[Start of section]

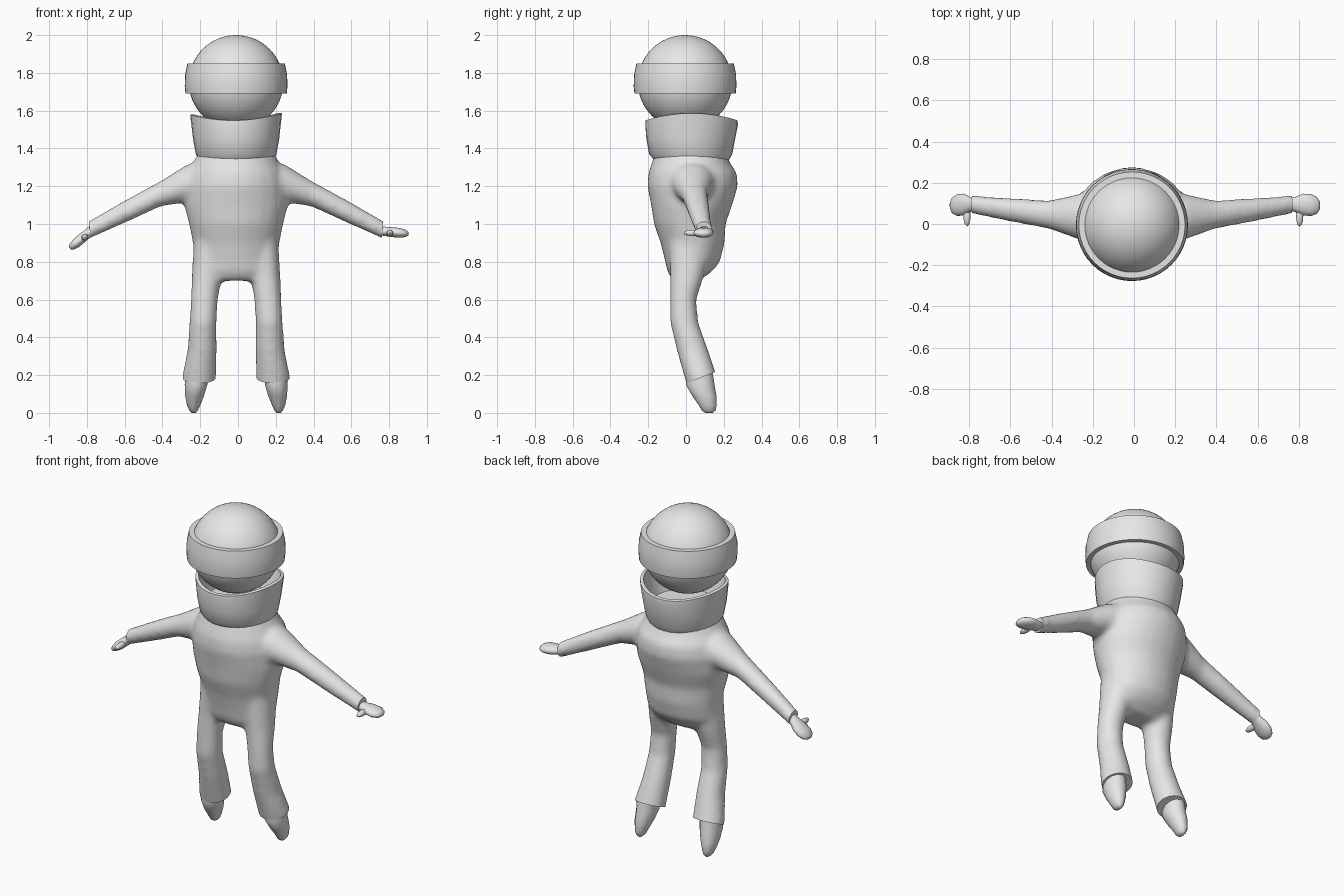
import bpy, bmesh, math
from mathutils import Vector, Matrix

cube = bpy.data.objects.get("Cube")
if cube:
    bpy.data.objects.remove(cube)

MID = -0.01  # mirror plane of the figure

grey = bpy.data.materials.new("plain_grey")
grey.use_nodes = True
grey.diffuse_color = (0.8, 0.8, 0.8, 1)
grey.node_tree.nodes["Principled BSDF"].inputs["Base Color"].default_value = (0.8, 0.8, 0.8, 1)


def loft(bm, rings, axis="z", n=24, closed=False):
    """Skin elliptical rings (x, y, z, radius_a, radius_b) stacked along an axis."""
    loops = []
    for x, y, z, a, b in rings:
        loop = []
        for i in range(n):
            t = math.tau * i / n
            c, s = a * math.cos(t), b * math.sin(t)
            loop.append(bm.verts.new((x, y + c, z + s) if axis == "x" else (x + c, y + s, z)))
        loops.append(loop)
    pairs = list(zip(loops, loops[1:]))
    if closed:
        pairs.append((loops[-1], loops[0]))
    else:
        bm.faces.new(loops[0][::-1])
        bm.faces.new(loops[-1])
    for p, q in pairs:
        for i in range(n):
            j = (i + 1) % n
            bm.faces.new((p[i], p[j], q[j], q[i]))


def finish(name, bm, angle=40):
    bmesh.ops.recalc_face_normals(bm, faces=bm.faces)
    me = bpy.data.meshes.new(name)
    bm.to_mesh(me)
    bm.free()
    ob = bpy.data.objects.new(name, me)
    bpy.context.collection.objects.link(ob)
    me.materials.append(grey)
    bpy.ops.object.select_all(action="DESELECT")
    ob.select_set(True)
    bpy.context.view_layer.objects.active = ob
    bpy.ops.object.shade_smooth_by_angle(angle=math.radians(angle))
    return ob


# Suit: torso, arms and legs blended into one skin
bm = bmesh.new()
loft(bm, [(MID, y, z, a, b) for z, y, a, b in (
    (0.70, 0.00, 0.17, 0.07), (0.75, 0.02, 0.205, 0.12), (0.80, 0.035, 0.22, 0.145),
    (0.90, 0.035, 0.23, 0.17), (1.00, 0.02, 0.25, 0.19), (1.10, 0.03, 0.275, 0.215),
    (1.20, 0.035, 0.275, 0.24), (1.27, 0.035, 0.26, 0.235), (1.33, 0.025, 0.225, 0.205),
    (1.38, 0.025, 0.20, 0.19))])
for s in (1, -1):
    loft(bm, [(MID + s * x, y, z, a, b) for x, y, z, a, b in (
        (0.12, 0.03, 1.22, 0.16, 0.12), (0.26, 0.035, 1.215, 0.11, 0.10),
        (0.40, 0.045, 1.16, 0.07, 0.068), (0.60, 0.07, 1.06, 0.057, 0.06),
        (0.78, 0.095, 0.968, 0.045, 0.048), (0.86, 0.105, 0.928, 0.045, 0.046))], "x")
    loft(bm, [(MID + s * x, y, z, a, b) for x, y, z, a, b in (
        (0.14, 0.02, 0.90, 0.085, 0.11), (0.155, 0.005, 0.72, 0.08, 0.09),
        (0.168, -0.015, 0.60, 0.072, 0.07), (0.175, -0.01, 0.48, 0.072, 0.075),
        (0.18, 0.035, 0.33, 0.078, 0.084), (0.195, 0.075, 0.20, 0.09, 0.087),
        (0.20, 0.105, 0.10, 0.092, 0.087))])
suit = finish("suit", bm)
remesh = suit.modifiers.new("blend", "REMESH")
remesh.mode, remesh.voxel_size = "VOXEL", 0.015
soften = suit.modifiers.new("soften", "SMOOTH")
soften.factor, soften.iterations = 0.5, 12
baked = bpy.data.meshes.new_from_object(suit.evaluated_get(bpy.context.evaluated_depsgraph_get()))
bpy.data.objects.remove(suit)
bm = bmesh.new()
bm.from_mesh(baked)


def trim(point, normal):
    cut = bmesh.ops.bisect_plane(bm, geom=bm.verts[:] + bm.edges[:] + bm.faces[:],
                                 plane_co=point, plane_no=normal, clear_outer=True)
    edges = [e for e in cut["geom_cut"] if isinstance(e, bmesh.types.BMEdge)]
    bmesh.ops.holes_fill(bm, edges=edges)


# Crisp cuffs and slanted trouser hems
for s in (1, -1):
    trim((MID + s * 0.775, 0, 0.97), (s, 0, -0.1))
trim((0, 0.075, 0.185), (0, 0.4, -1))
finish("suit", bm)

# Boots and mittens
for s, side, droop in ((1, "left", 6), (-1, "right", 40)):
    bm = bmesh.new()
    loft(bm, [(MID + s * x, y, z, a, b) for x, y, z, a, b in (
        (0.21, 0.075, 0.22, 0.06, 0.065), (0.212, 0.075, 0.15, 0.06, 0.076),
        (0.22, 0.097, 0.09, 0.05, 0.064), (0.225, 0.115, 0.04, 0.035, 0.047),
        (0.225, 0.12, 0.012, 0.022, 0.036), (0.225, 0.122, 0.0, 0.011, 0.02))], n=12)
    finish(side + "_boot", bm, 50)

    bm = bmesh.new()
    loft(bm, [(x, y, 0, a, b) for x, y, a, b in (
        (-0.03, 0.0, 0.03, 0.025), (0.02, 0.0, 0.036, 0.025), (0.06, 0.0, 0.052, 0.027),
        (0.10, -0.003, 0.054, 0.026), (0.13, -0.005, 0.04, 0.019), (0.143, -0.005, 0.018, 0.009))],
        "x", 14)
    thumb = Matrix.Translation((0.045, -0.055, -0.006)) @ Matrix.Diagonal((0.018, 0.052, 0.017, 1))
    bmesh.ops.create_uvsphere(bm, u_segments=12, v_segments=8, radius=1, matrix=thumb)
    bm.transform(Matrix.Translation((MID + s * 0.77, 0.095, 0.963))
                 @ Matrix.Diagonal((s, 1, 1, 1))
                 @ Matrix.Rotation(math.radians(droop), 4, "Y"))
    finish(side + "_mitten", bm, 60)

# Open collar with a wavy rim
bm = bmesh.new()
loft(bm, [(MID, y, z, a, b) for z, y, a, b in (
    (1.335, 0.03, 0.195, 0.195), (1.37, 0.025, 0.213, 0.22), (1.45, 0.025, 0.228, 0.235),
    (1.54, 0.03, 0.24, 0.245), (1.565, 0.03, 0.243, 0.243), (1.568, 0.03, 0.225, 0.225),
    (1.50, 0.03, 0.205, 0.205), (1.43, 0.03, 0.185, 0.185))], n=32)
for v in bm.verts:
    if v.co.z > 1.52:
        t = math.atan2(v.co.y - 0.03, v.co.x - MID)
        v.co.z += 0.017 * math.cos(2 * t) + 0.004 * math.cos(t)
finish("collar", bm)

# Round helmet
bm = bmesh.new()
bmesh.ops.create_uvsphere(bm, u_segments=48, v_segments=32, radius=0.25,
                          matrix=Matrix.Translation((MID, -0.005, 1.75)))
finish("helmet", bm)

# Raised band around the helmet
bm = bmesh.new()
loft(bm, [(MID, -0.005, z, r, r) for z, r in (
    (1.69, 0.235), (1.69, 0.268), (1.73, 0.272), (1.79, 0.27), (1.85, 0.258), (1.85, 0.22))],
    n=48, closed=True)
finish("helmet_band", bm)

[End of section]

> [EXERCISE OBJECTIVE] Find the number of lines above that hold the word "data", then write that number by itself.

> [SOLUTION TO THE PROBLEM] 7